▸ Exercise brief: Copy each line containing "return" from the listing below.

▸ Task material:
○ ○ ○ ○ ○ ○ ○

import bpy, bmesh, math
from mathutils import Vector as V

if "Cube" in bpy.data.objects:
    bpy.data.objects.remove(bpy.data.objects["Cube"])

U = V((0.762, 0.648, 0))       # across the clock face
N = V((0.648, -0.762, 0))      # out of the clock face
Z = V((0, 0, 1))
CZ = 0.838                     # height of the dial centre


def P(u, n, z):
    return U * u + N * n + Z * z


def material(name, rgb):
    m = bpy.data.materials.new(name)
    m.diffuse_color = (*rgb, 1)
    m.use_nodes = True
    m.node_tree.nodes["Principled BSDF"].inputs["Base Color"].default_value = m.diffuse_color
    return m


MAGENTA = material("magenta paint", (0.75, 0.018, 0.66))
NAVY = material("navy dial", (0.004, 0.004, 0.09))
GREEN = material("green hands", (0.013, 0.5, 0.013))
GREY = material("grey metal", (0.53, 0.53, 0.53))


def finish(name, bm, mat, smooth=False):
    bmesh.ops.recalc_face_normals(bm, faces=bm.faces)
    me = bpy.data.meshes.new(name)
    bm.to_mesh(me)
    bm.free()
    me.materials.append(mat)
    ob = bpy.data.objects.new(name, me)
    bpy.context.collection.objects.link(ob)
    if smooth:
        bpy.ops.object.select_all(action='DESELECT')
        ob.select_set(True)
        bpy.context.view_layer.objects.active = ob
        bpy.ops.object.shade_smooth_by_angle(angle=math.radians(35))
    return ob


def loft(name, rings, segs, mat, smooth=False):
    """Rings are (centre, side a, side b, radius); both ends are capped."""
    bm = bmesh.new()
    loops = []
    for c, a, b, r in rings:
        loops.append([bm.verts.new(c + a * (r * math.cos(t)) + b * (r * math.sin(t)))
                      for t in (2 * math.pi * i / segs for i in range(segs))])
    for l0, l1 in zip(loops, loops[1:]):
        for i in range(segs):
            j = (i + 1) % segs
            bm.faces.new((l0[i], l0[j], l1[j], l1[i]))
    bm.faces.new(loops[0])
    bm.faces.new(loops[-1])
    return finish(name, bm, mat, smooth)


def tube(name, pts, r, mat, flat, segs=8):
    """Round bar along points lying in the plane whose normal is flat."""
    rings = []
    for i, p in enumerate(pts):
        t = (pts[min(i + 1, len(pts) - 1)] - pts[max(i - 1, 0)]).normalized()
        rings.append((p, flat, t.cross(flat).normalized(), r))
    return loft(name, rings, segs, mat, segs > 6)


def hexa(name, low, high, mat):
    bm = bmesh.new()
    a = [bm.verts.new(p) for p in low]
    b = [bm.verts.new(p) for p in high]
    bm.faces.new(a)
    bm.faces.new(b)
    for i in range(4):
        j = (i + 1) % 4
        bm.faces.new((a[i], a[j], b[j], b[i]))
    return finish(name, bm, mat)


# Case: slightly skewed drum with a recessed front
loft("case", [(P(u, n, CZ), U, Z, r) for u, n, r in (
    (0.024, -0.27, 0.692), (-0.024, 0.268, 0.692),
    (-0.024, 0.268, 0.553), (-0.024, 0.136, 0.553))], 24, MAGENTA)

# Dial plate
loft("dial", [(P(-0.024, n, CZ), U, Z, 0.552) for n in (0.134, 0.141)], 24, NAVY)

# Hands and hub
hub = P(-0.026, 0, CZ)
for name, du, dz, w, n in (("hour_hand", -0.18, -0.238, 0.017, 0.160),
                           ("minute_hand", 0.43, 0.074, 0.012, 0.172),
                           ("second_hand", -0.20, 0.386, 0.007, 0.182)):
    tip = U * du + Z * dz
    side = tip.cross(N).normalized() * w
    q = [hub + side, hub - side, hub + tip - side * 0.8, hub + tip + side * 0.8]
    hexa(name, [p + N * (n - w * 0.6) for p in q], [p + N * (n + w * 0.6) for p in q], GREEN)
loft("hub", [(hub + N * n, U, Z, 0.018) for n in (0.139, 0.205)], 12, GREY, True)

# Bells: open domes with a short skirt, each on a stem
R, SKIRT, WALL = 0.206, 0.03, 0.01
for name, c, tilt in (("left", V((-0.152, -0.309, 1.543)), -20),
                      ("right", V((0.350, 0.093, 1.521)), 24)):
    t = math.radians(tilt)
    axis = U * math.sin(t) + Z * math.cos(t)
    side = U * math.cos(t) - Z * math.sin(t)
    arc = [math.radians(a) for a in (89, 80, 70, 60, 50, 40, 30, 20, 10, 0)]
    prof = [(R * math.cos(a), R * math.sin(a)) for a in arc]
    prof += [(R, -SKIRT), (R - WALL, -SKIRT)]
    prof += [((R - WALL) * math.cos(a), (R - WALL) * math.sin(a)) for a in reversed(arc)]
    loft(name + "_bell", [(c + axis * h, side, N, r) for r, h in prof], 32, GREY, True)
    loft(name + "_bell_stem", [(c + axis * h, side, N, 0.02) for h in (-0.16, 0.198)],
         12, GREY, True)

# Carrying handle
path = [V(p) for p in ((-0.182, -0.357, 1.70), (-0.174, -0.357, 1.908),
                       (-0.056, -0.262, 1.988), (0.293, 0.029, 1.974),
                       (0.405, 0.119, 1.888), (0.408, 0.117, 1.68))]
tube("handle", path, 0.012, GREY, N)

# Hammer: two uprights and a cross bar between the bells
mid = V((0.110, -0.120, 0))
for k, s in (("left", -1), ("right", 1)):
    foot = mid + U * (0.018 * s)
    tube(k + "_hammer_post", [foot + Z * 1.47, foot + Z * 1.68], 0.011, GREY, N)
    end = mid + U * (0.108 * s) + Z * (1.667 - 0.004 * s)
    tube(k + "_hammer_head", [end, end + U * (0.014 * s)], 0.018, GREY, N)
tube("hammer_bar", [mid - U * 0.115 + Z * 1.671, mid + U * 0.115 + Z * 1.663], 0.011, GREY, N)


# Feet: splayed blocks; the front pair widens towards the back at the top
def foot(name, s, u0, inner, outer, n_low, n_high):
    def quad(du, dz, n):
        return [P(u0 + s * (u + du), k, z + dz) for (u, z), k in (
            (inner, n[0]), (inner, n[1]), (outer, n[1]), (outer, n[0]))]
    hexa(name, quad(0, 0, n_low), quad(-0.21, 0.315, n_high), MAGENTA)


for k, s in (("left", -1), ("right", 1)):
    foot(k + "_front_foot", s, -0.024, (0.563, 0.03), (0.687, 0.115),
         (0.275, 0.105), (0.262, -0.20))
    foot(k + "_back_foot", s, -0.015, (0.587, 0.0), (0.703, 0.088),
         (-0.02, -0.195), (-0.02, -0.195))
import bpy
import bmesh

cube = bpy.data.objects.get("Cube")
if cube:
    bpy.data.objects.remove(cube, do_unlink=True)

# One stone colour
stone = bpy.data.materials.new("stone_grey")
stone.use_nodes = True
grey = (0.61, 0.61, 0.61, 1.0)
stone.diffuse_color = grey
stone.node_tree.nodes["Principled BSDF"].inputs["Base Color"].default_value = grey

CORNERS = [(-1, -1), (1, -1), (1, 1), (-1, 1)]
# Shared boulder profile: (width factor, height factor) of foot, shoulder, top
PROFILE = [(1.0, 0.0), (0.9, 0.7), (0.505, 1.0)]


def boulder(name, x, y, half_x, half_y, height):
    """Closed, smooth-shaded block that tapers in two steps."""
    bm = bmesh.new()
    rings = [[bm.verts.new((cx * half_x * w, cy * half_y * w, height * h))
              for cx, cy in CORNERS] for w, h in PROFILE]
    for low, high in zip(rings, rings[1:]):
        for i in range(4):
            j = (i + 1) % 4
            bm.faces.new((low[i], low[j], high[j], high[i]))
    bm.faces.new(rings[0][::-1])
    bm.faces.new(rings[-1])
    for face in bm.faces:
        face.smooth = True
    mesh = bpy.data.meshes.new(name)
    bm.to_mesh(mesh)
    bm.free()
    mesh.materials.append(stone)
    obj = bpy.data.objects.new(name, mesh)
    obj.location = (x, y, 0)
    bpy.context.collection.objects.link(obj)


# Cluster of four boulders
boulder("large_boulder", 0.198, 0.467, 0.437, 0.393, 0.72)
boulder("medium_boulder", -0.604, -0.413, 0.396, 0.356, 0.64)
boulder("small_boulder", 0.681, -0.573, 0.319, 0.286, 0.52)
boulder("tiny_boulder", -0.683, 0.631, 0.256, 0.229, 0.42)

○ ○ ○ ○ ○ ○ ○

▸ Exercise output:
    return U * u + N * n + Z * z
    return m
    return ob
    return finish(name, bm, mat, smooth)
    return loft(name, rings, segs, mat, segs > 6)
    return finish(name, bm, mat)
        return [P(u0 + s * (u + du), k, z + dz) for (u, z), k in (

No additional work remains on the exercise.